*EXERCISE INSTRUCTIONS*.
Return the whole listing, line for line, without the pictures in it.

*GIVEN DATA*.
++++++++++

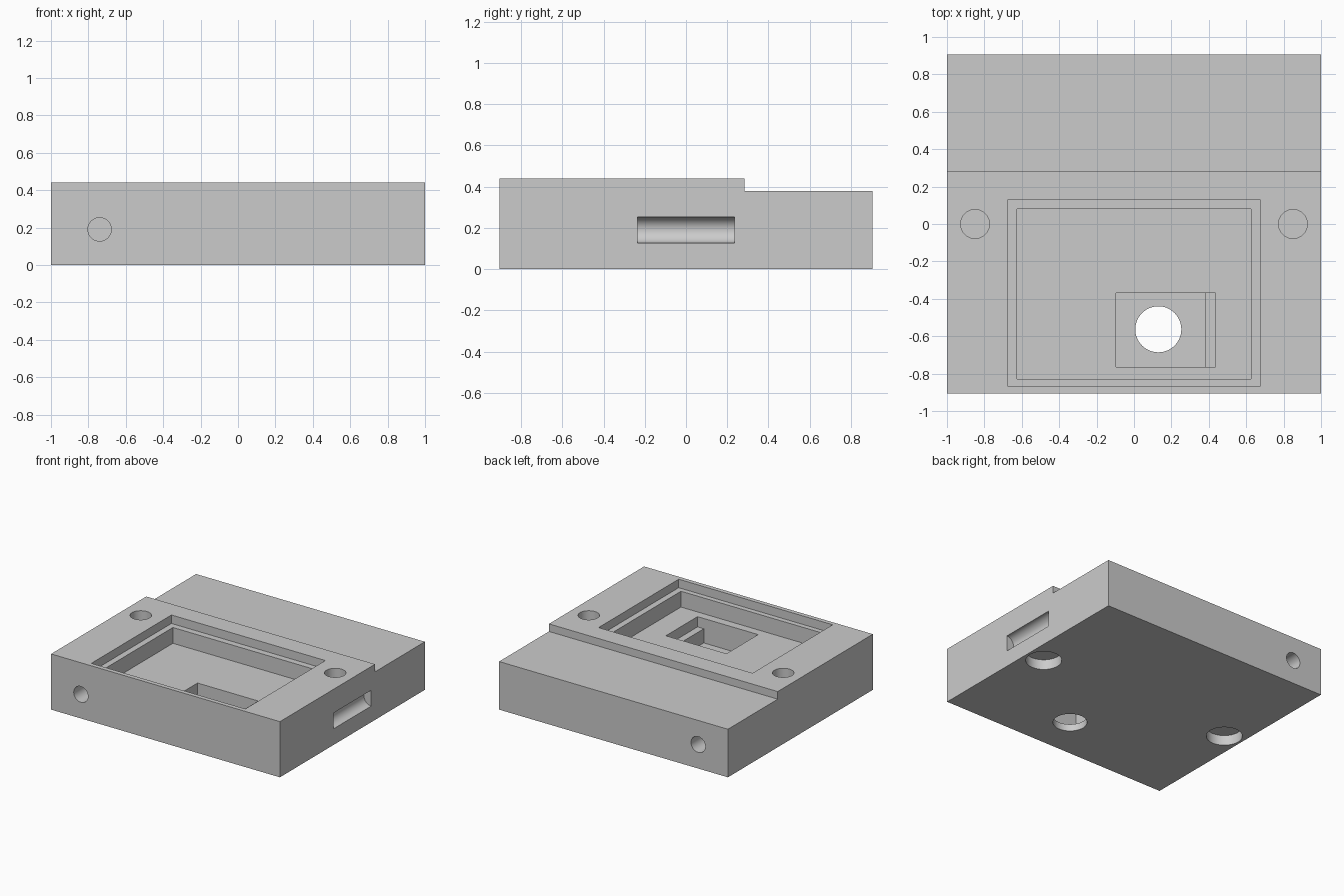
import bpy
import bmesh
from math import pi, radians
from mathutils import Matrix, Vector

cube = bpy.data.objects.get("Cube")
if cube:
    bpy.data.objects.remove(cube, do_unlink=True)

HEIGHT, STEP_Z, STEP_Y, HALF_Y = 0.44, 0.38, 0.283, 0.905
ROD_R, ROD_LEN, ROD_Z = 0.0625, 0.47, 0.19

grey = bpy.data.materials.new("plain grey")
grey.use_nodes = True
colour = (0.6, 0.6, 0.6, 1.0)
grey.diffuse_color = colour
grey.node_tree.nodes["Principled BSDF"].inputs["Base Color"].default_value = colour


def add_object(name, bm):
    bmesh.ops.recalc_face_normals(bm, faces=bm.faces)
    mesh = bpy.data.meshes.new(name)
    bm.to_mesh(mesh)
    bm.free()
    mesh.materials.append(grey)
    obj = bpy.data.objects.new(name, mesh)
    bpy.context.collection.objects.link(obj)
    return obj


def box(name, low, high):
    low, high = Vector(low), Vector(high)
    bm = bmesh.new()
    bmesh.ops.create_cube(bm, size=1.0)
    bmesh.ops.scale(bm, vec=high - low, verts=bm.verts)
    bmesh.ops.translate(bm, vec=(low + high) / 2, verts=bm.verts)
    return add_object(name, bm)


def cylinder(name, centre, radius, length, along_y=False):
    turn = Matrix.Rotation(pi / 2, 4, "X") if along_y else Matrix.Identity(4)
    bm = bmesh.new()
    bmesh.ops.create_cone(bm, cap_ends=True, segments=64, radius1=radius,
                          radius2=radius, depth=length,
                          matrix=Matrix.Translation(centre) @ turn)
    return add_object(name, bm)


# Stepped block, extruded from its side profile
profile = [(-HALF_Y, 0), (HALF_Y, 0), (HALF_Y, STEP_Z),
           (STEP_Y, STEP_Z), (STEP_Y, HEIGHT), (-HALF_Y, HEIGHT)]
bm = bmesh.new()
side = bm.faces.new([bm.verts.new((-1, y, z)) for y, z in profile])
sweep = bmesh.ops.extrude_face_region(bm, geom=[side])
bmesh.ops.translate(bm, vec=(2, 0, 0),
                    verts=[v for v in sweep["geom"] if isinstance(v, bmesh.types.BMVert)])
block = add_object("enclosure_block", bm)

# Nested recesses in the top: lid ledge, main tray, connector shelf, deep well
cutters = [
    box("lid_recess", (-0.673, -0.87, 0.373), (0.673, 0.13, 0.6)),
    box("tray_recess", (-0.625, -0.83, 0.248), (0.625, 0.08, 0.6)),
    box("shelf_recess", (-0.095, -0.765, 0.167), (0.435, -0.37, 0.6)),
    box("well_recess", (-0.095, -0.765, 0.055), (0.38, -0.37, 0.6)),
    cylinder("through_hole", (0.13, -0.563, 0), 0.123, 0.3),
]

# Blind holes above and below at each side
for x in (-0.85, 0.85):
    cutters.append(cylinder("top_hole", (x, 0, HEIGHT), 0.077, 0.4))
    cutters.append(cylinder("bottom_hole", (x, 0, 0), 0.13, 0.16))

# Rod sockets in the front and back, and a half-round groove in the side
for x, y in ((-0.74, -HALF_Y), (-0.74, HALF_Y), (1.0, 0)):
    cutters.append(cylinder("rod_socket", (x, y, ROD_Z), ROD_R, ROD_LEN, along_y=True))

bpy.context.view_layer.objects.active = block
for cutter in cutters:
    cutter.hide_render = True
    cut = block.modifiers.new("cut", "BOOLEAN")
    cut.operation = "DIFFERENCE"
    cut.solver = "EXACT"
    cut.object = cutter
    bpy.ops.object.modifier_apply(modifier=cut.name)
    bpy.data.objects.remove(cutter, do_unlink=True)

# Smooth hole walls with sharp edges kept
bpy.ops.object.select_all(action="DESELECT")
block.select_set(True)
bpy.ops.object.shade_smooth_by_angle(angle=radians(30))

++++++++++

*FINISHED TASK*.
import bpy
import bmesh
from math import pi, radians
from mathutils import Matrix, Vector

cube = bpy.data.objects.get("Cube")
if cube:
    bpy.data.objects.remove(cube, do_unlink=True)

HEIGHT, STEP_Z, STEP_Y, HALF_Y = 0.44, 0.38, 0.283, 0.905
ROD_R, ROD_LEN, ROD_Z = 0.0625, 0.47, 0.19

grey = bpy.data.materials.new("plain grey")
grey.use_nodes = True
colour = (0.6, 0.6, 0.6, 1.0)
grey.diffuse_color = colour
grey.node_tree.nodes["Principled BSDF"].inputs["Base Color"].default_value = colour


def add_object(name, bm):
    bmesh.ops.recalc_face_normals(bm, faces=bm.faces)
    mesh = bpy.data.meshes.new(name)
    bm.to_mesh(mesh)
    bm.free()
    mesh.materials.append(grey)
    obj = bpy.data.objects.new(name, mesh)
    bpy.context.collection.objects.link(obj)
    return obj


def box(name, low, high):
    low, high = Vector(low), Vector(high)
    bm = bmesh.new()
    bmesh.ops.create_cube(bm, size=1.0)
    bmesh.ops.scale(bm, vec=high - low, verts=bm.verts)
    bmesh.ops.translate(bm, vec=(low + high) / 2, verts=bm.verts)
    return add_object(name, bm)


def cylinder(name, centre, radius, length, along_y=False):
    turn = Matrix.Rotation(pi / 2, 4, "X") if along_y else Matrix.Identity(4)
    bm = bmesh.new()
    bmesh.ops.create_cone(bm, cap_ends=True, segments=64, radius1=radius,
                          radius2=radius, depth=length,
                          matrix=Matrix.Translation(centre) @ turn)
    return add_object(name, bm)


# Stepped block, extruded from its side profile
profile = [(-HALF_Y, 0), (HALF_Y, 0), (HALF_Y, STEP_Z),
           (STEP_Y, STEP_Z), (STEP_Y, HEIGHT), (-HALF_Y, HEIGHT)]
bm = bmesh.new()
side = bm.faces.new([bm.verts.new((-1, y, z)) for y, z in profile])
sweep = bmesh.ops.extrude_face_region(bm, geom=[side])
bmesh.ops.translate(bm, vec=(2, 0, 0),
                    verts=[v for v in sweep["geom"] if isinstance(v, bmesh.types.BMVert)])
block = add_object("enclosure_block", bm)

# Nested recesses in the top: lid ledge, main tray, connector shelf, deep well
cutters = [
    box("lid_recess", (-0.673, -0.87, 0.373), (0.673, 0.13, 0.6)),
    box("tray_recess", (-0.625, -0.83, 0.248), (0.625, 0.08, 0.6)),
    box("shelf_recess", (-0.095, -0.765, 0.167), (0.435, -0.37, 0.6)),
    box("well_recess", (-0.095, -0.765, 0.055), (0.38, -0.37, 0.6)),
    cylinder("through_hole", (0.13, -0.563, 0), 0.123, 0.3),
]

# Blind holes above and below at each side
for x in (-0.85, 0.85):
    cutters.append(cylinder("top_hole", (x, 0, HEIGHT), 0.077, 0.4))
    cutters.append(cylinder("bottom_hole", (x, 0, 0), 0.13, 0.16))

# Rod sockets in the front and back, and a half-round groove in the side
for x, y in ((-0.74, -HALF_Y), (-0.74, HALF_Y), (1.0, 0)):
    cutters.append(cylinder("rod_socket", (x, y, ROD_Z), ROD_R, ROD_LEN, along_y=True))

bpy.context.view_layer.objects.active = block
for cutter in cutters:
    cutter.hide_render = True
    cut = block.modifiers.new("cut", "BOOLEAN")
    cut.operation = "DIFFERENCE"
    cut.solver = "EXACT"
    cut.object = cutter
    bpy.ops.object.modifier_apply(modifier=cut.name)
    bpy.data.objects.remove(cutter, do_unlink=True)

# Smooth hole walls with sharp edges kept
bpy.ops.object.select_all(action="DESELECT")
block.select_set(True)
bpy.ops.object.shade_smooth_by_angle(angle=radians(30))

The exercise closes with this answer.